The former NRA instructor engaged Devin Patrick Kelley as he exited the church. Stephen Willeford told 40/29 News reporter Joshua Cole in a video interview on Monday:
“I’m no hero. I’m not. I think my God, my Lord, protected me and gave me the skills I needed to do what needed to be done. I just wish I could have gotten there faster. I didn’t know. I didn’t know what was happening.”
Willeford told Cole the experience was surreal saying:
“I was scared. It was surreal to me–it couldn’t be happening.”
After hearing the “pop pop pop pop” sound, a sound too familiar to the former NRA instructor, Willeford said he grabbed his rifle, loaded rounds into his magazine, and stepped out onto the street. Willeford saw a man wearing all black, a tactical helmet, and a ballistic vest, then took cover and did what he had to do saying:
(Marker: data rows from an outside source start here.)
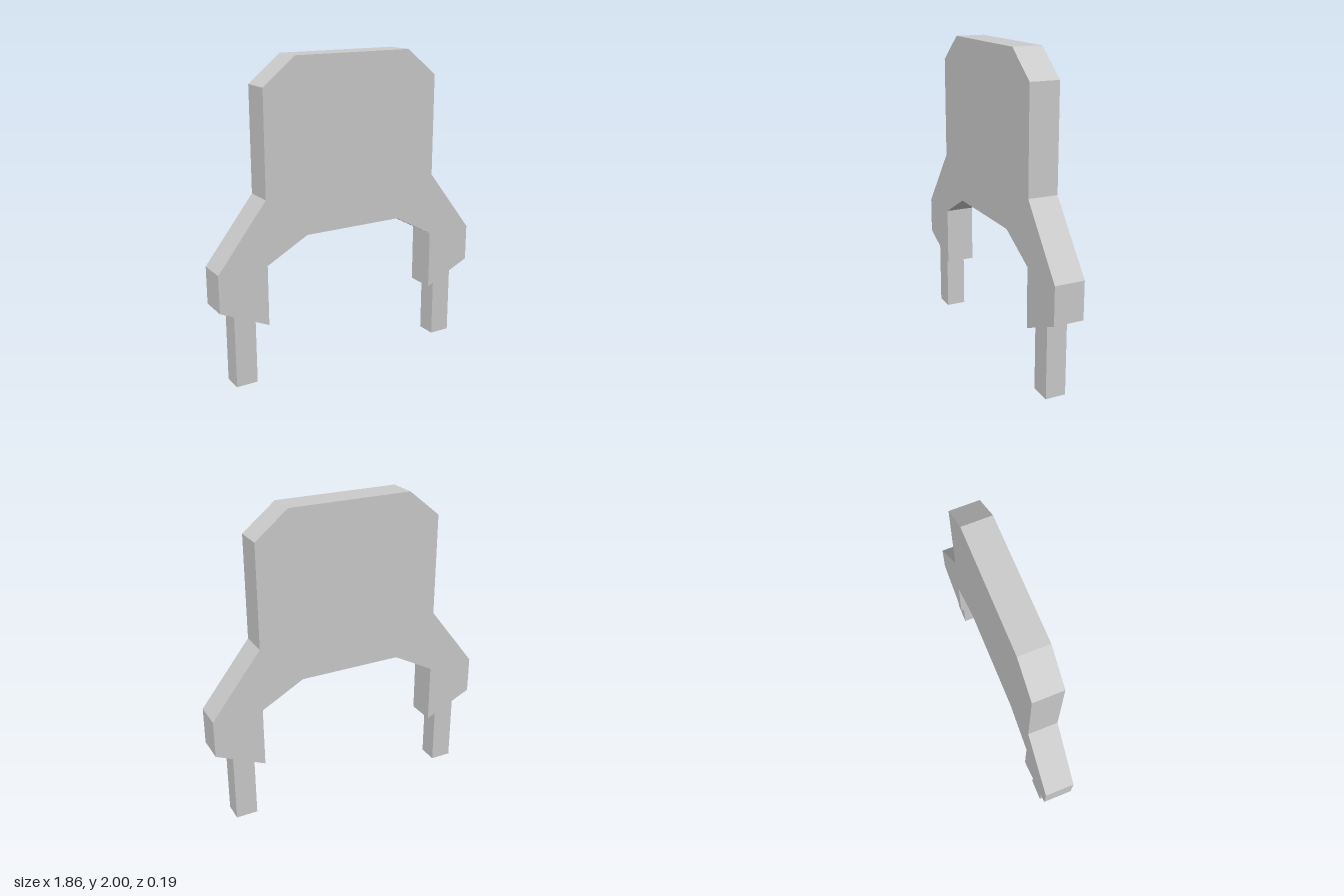
import * as THREE from 'three';

const DEPTH = 0.19;
// Height of the sloped underside of each shoulder at a given x
const undersideY = (x) => 0.375 + (Math.abs(x) - 0.61) * (0.145 / 0.32);

// Open square tube whose top is cut to meet the sloped underside
function makeLeg(name, x, material) {
  const geometry = new THREE.CylinderGeometry(Math.SQRT1_2, Math.SQRT1_2, 1, 4, 1, true);
  geometry.rotateY(Math.PI / 4);
  geometry.scale(0.14, 1, 0.13);
  geometry.translate(x, 0.5, 0.005);
  const p = geometry.attributes.position;
  for (let i = 0; i < p.count; i++) {
    if (p.getY(i) > 0.5) p.setY(i, undersideY(p.getX(i)));
  }
  geometry.computeVertexNormals();
  const leg = new THREE.Mesh(geometry, material);
  leg.name = name;
  return leg;
}

export function createModel() {
  const group = new THREE.Group();
  group.name = 'backrestPanel';
  const solid = new THREE.MeshStandardMaterial({ color: 0xcccccc, flatShading: true });
  const open = new THREE.MeshStandardMaterial({ color: 0xcccccc, flatShading: true, side: THREE.DoubleSide });

  // Panel with chamfered top, flared shoulders and arched underside
  const half = [
    [0.4, 2], [0.61, 1.83], [0.61, 1.17], [0.93, 0.76], [0.93, 0.52],
    [0.61, 0.375], [0.61, 0.76], [0.335, 0.91],
  ];
  const mirrored = half.map(([x, y]) => [-x, y]).reverse();
  const outline = new THREE.Shape([...half, ...mirrored].map(([x, y]) => new THREE.Vector2(x, y)));
  const geometry = new THREE.ExtrudeGeometry(outline, { depth: DEPTH, bevelEnabled: false });
  geometry.translate(0, 0, -DEPTH / 2);
  const panel = new THREE.Mesh(geometry, solid);
  panel.name = 'panel';
  group.add(panel);

  // Two short legs, open at the bottom
  group.add(makeLeg('leftLeg', 0.74, open), makeLeg('rightLeg', -0.76, open));
  return group;
}
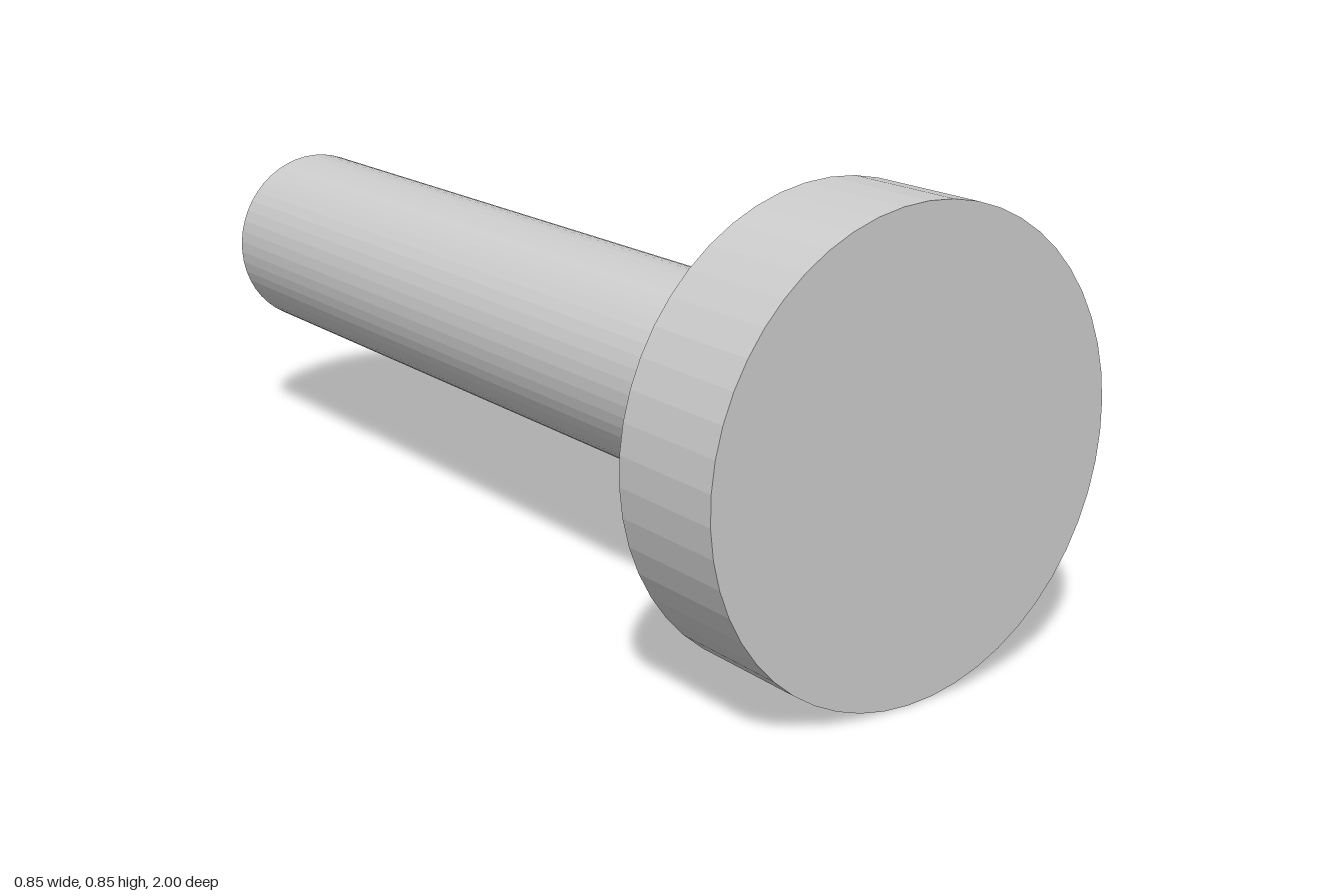
import * as THREE from 'three';

const SIDES = 50;
const AXIS_Y = 0.427; // height of the shared axis

// Faceted cylinder lying along z between two depths
function rod(name, radius, zBack, zFront, material) {
  const geometry = new THREE.CylinderGeometry(radius, radius, zFront - zBack, SIDES);
  geometry.rotateX(Math.PI / 2);
  const mesh = new THREE.Mesh(geometry, material);
  mesh.name = name;
  mesh.position.set(0, AXIS_Y, (zBack + zFront) / 2);
  return mesh;
}

export function createModel() {
  const group = new THREE.Group();
  group.name = 'pin';
  const grey = new THREE.MeshStandardMaterial({ color: 0xcccccc, flatShading: true });

  // Wide disc head at the front, slim shaft running to the back
  group.add(rod('head', 0.427, 0.767, 1, grey));
  group.add(rod('shaft', 0.19, -1, 0.767, grey));
  return group;
}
“I kept hearing the shots, one after another, very rapid shots – just ‘pop pop pop pop’ and I knew every one of those shots represented someone, that it was aimed at someone, that they weren’t just random shots. He saw me and I saw him.”
In a press conference Monday, officials say Devin Patrick Kelley, the killer of 26 in the First Baptist Church of Sutherland Springs, was struck by Willeford’s gun fire twice: once in the torso and once in the leg, then dropped his rifle, got in his car, and fled the scene before he could shoot any other people outside the church.
Willeford says after he fired, he stopped a passing neighbor to asked for help telling the driver, “That guy just shot up the Baptist church.” The two climbed in the car and together, and took off in pursuit of the church killer.
The two eventually caught up to Kelley’s SUV shortly before he crashed into a road sign. Willeford says he and the driver shouted at Kelley to get out of his truck, but there was no movement. They later learned Kelley shot himself in the head after calling his father.
Willeford’s family has lived in the unincorporated Texas community of Sutherland Springs for four generations. Many of those who died or were wounded were friends of his, and says he is not a hero, but others are sure to disagree.